Work required :: Please repeat the lines below, exactly and only, from the one that holds "cutter.hide_render = True" through the one that holds "2, 3 * pi / 2))".

Extracted information ::
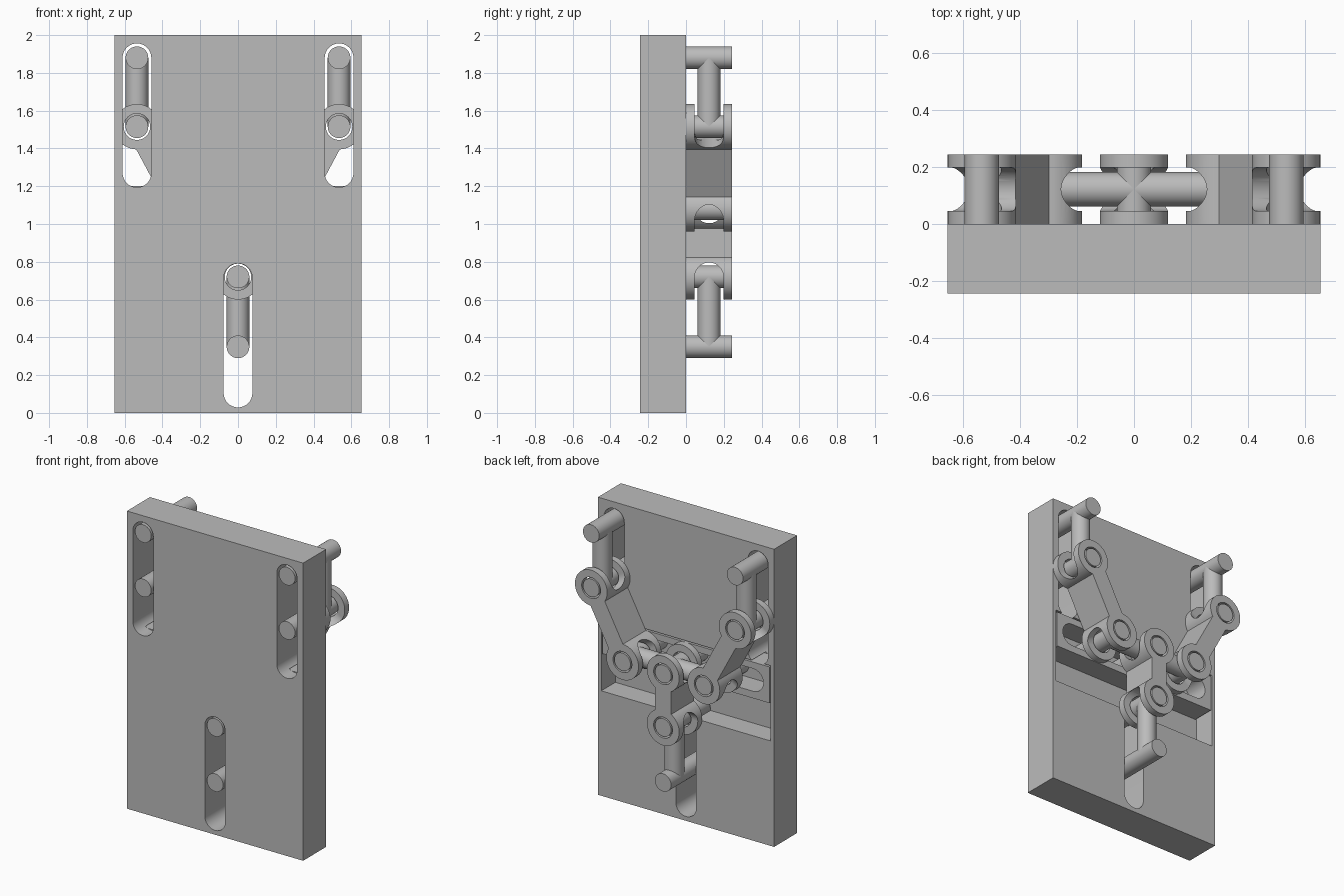
import bpy, bmesh
from math import radians, sin, cos, pi, asin
from mathutils import Vector

cube = bpy.data.objects.get("Cube")
if cube:
    bpy.data.objects.remove(cube, do_unlink=True)

X, Y, Z = Vector((1, 0, 0)), Vector((0, 1, 0)), Vector((0, 0, 1))

grey = bpy.data.materials.new("machined_grey")
grey.use_nodes = True
grey.diffuse_color = (0.5, 0.5, 0.5, 1)
for node in grey.node_tree.nodes:
    if node.type == 'BSDF_PRINCIPLED':
        node.inputs["Base Color"].default_value = grey.diffuse_color

# Shared dimensions
W, DEPTH = 0.655, 0.244
MID = DEPTH / 2
PIN_R, CLEAR_R, RING_R, HOLE_R = 0.06, 0.076, 0.12, 0.07
BAR_Z, SIDE_X, INNER_X = 1.08, 0.535, 0.302
SIDE_Z, SIDE_TOP_Z = 1.515, 1.88
LOW_Z, LOW_END_Z = 0.72, 0.35
RECESS_Y = -0.15


def arc(cx, cy, r, a0, a1, n=24):
    return [(cx + r * cos(a0 + (a1 - a0) * i / n),
             cy + r * sin(a0 + (a1 - a0) * i / n)) for i in range(n + 1)]


def add_prism(bm, pts, origin, a, b, c, c0, c1):
    """Extrude a profile lying in directions a, b along direction c."""
    rings = [[bm.verts.new(origin + a * p + b * q + c * t) for p, q in pts]
             for t in (c0, c1)]
    bm.faces.new(rings[0])
    bm.faces.new(rings[1])
    n = len(pts)
    for i in range(n):
        j = (i + 1) % n
        bm.faces.new((rings[0][i], rings[0][j], rings[1][j], rings[1][i]))


def add_rod(bm, start, end, r=PIN_R):
    """Round bar between two points."""
    axis = (end - start).normalized()
    side = axis.orthogonal().normalized()
    circle = arc(0, 0, r, 0, 2 * pi, 48)[:-1]
    add_prism(bm, circle, start, side, axis.cross(side), axis, 0,
              (end - start).length)


def finish(bm, name):
    bmesh.ops.recalc_face_normals(bm, faces=bm.faces[:])
    mesh = bpy.data.meshes.new(name)
    bm.to_mesh(mesh)
    bm.free()
    mesh.materials.append(grey)
    obj = bpy.data.objects.new(name, mesh)
    bpy.context.collection.objects.link(obj)
    return obj


def prism(name, *args):
    bm = bmesh.new()
    add_prism(bm, *args)
    return finish(bm, name)


def cut(obj, cutters):
    """Subtract each cutter, then discard it."""
    for cutter in cutters:
        cutter.hide_render = True
        mod = obj.modifiers.new("cut", 'BOOLEAN')
        mod.operation, mod.solver, mod.object = 'DIFFERENCE', 'EXACT', cutter
        bpy.context.view_layer.objects.active = obj
        bpy.ops.object.modifier_apply(modifier=mod.name)
        bpy.data.objects.remove(cutter, do_unlink=True)


def box(name, x, y0, y1, z0, z1):
    pts = [(-x, z0), (x, z0), (x, z1), (-x, z1)]
    return prism(name, pts, Vector(), X, Z, Y, y0, y1)


def slot(length_dir, width_dir, centre, half, r, y0, y1):
    pts = (arc(half - r, 0, r, -pi / 2, pi / 2)
           + arc(r - half, 0, r, pi / 2, 3 * pi / 2))
    return prism("slot_cutter", pts, centre, length_dir, width_dir, Y, y0, y1)


# Back plate with three upright slots and a wide rear recess
plate = box("plate", W, -DEPTH, 0, 0, 2)
centres = [(-SIDE_X, 1.575), (SIDE_X, 1.575), (0, 0.41)]
cut(plate, [slot(Z, X, Vector((x, 0, z)), 0.381, CLEAR_R, -0.4, 0.2)
            for x, z in centres])
cut(plate, [box("recess_cutter", 0.63, RECESS_Y, 0.2, 0.705, 1.21)])

# Sliding bar with a long level slot
bar = box("sliding_bar", 0.622, RECESS_Y, 0, 0.957, 1.2)
cut(bar, [slot(X, Z, Vector((0, 0, BAR_Z)), 0.575, CLEAR_R, -0.4, 0.2)])


def link(name, p, q):
    """Two-eyed link, forked at both ends, between joints p and q."""
    p, q = Vector((p[0], 0, p[1])), Vector((q[0], 0, q[1]))
    length = (q - p).length
    u = (q - p).normalized()
    v = u.cross(Y)
    a = asin(0.06 / RING_R)
    pts = (arc(0, 0, RING_R, a, 2 * pi - a, 44)
           + arc(length, 0, RING_R, a - pi, pi - a, 44))
    obj = prism(name, pts, p, u, v, Y, 0.0005, DEPTH)
    cutters = []
    for joint, inward in ((p, u), (q, -u)):
        # Round-bottomed fork gap, then the pin hole
        notch = arc(0, 0, CLEAR_R, -pi / 2, pi / 2) + [(-0.2, CLEAR_R), (-0.2, -CLEAR_R)]
        cutters.append(prism("notch_cutter", notch, joint + Y * MID,
                             inward, Y, v, -0.2, 0.2))
        bm = bmesh.new()
        add_rod(bm, joint - Y * 0.1, joint + Y * 0.4, HOLE_R)
        cutters.append(finish(bm, "hole_cutter"))
    cut(obj, cutters)
    return obj


links = [link("left_link", (SIDE_X, SIDE_Z), (INNER_X, BAR_Z)),
         link("right_link", (-SIDE_X, SIDE_Z), (-INNER_X, BAR_Z)),
         link("lower_link", (0, BAR_Z), (0, LOW_Z))]


def pinned_rod(name, joints, front):
    """Rod running through a row of cross pins."""
    bm = bmesh.new()
    for x, z in joints:
        add_rod(bm, Vector((x, front, z)), Vector((x, DEPTH, z)))
    ends = [Vector((x, MID, z)) for x, z in (joints[0], joints[-1])]
    add_rod(bm, *ends)
    return finish(bm, name)


rods = [pinned_rod("left_follower", [(SIDE_X, SIDE_Z), (SIDE_X, SIDE_TOP_Z)], -DEPTH),
        pinned_rod("right_follower", [(-SIDE_X, SIDE_Z), (-SIDE_X, SIDE_TOP_Z)], -DEPTH),
        pinned_rod("lower_follower", [(0, LOW_Z), (0, LOW_END_Z)], -DEPTH),
        pinned_rod("cross_rod", [(-INNER_X, BAR_Z), (0, BAR_Z), (INNER_X, BAR_Z)], RECESS_Y)]

# Smooth the round surfaces, keep the edges crisp
bpy.ops.object.select_all(action='DESELECT')
for obj in [plate, bar] + links + rods:
    obj.select_set(True)
    bpy.context.view_layer.objects.active = obj
bpy.ops.object.shade_smooth_by_angle(angle=radians(30))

Written solution ::
        cutter.hide_render = True
        mod = obj.modifiers.new("cut", 'BOOLEAN')
        mod.operation, mod.solver, mod.object = 'DIFFERENCE', 'EXACT', cutter
        bpy.context.view_layer.objects.active = obj
        bpy.ops.object.modifier_apply(modifier=mod.name)
        bpy.data.objects.remove(cutter, do_unlink=True)


def box(name, x, y0, y1, z0, z1):
    pts = [(-x, z0), (x, z0), (x, z1), (-x, z1)]
    return prism(name, pts, Vector(), X, Z, Y, y0, y1)


def slot(length_dir, width_dir, centre, half, r, y0, y1):
    pts = (arc(half - r, 0, r, -pi / 2, pi / 2)
           + arc(r - half, 0, r, pi / 2, 3 * pi / 2))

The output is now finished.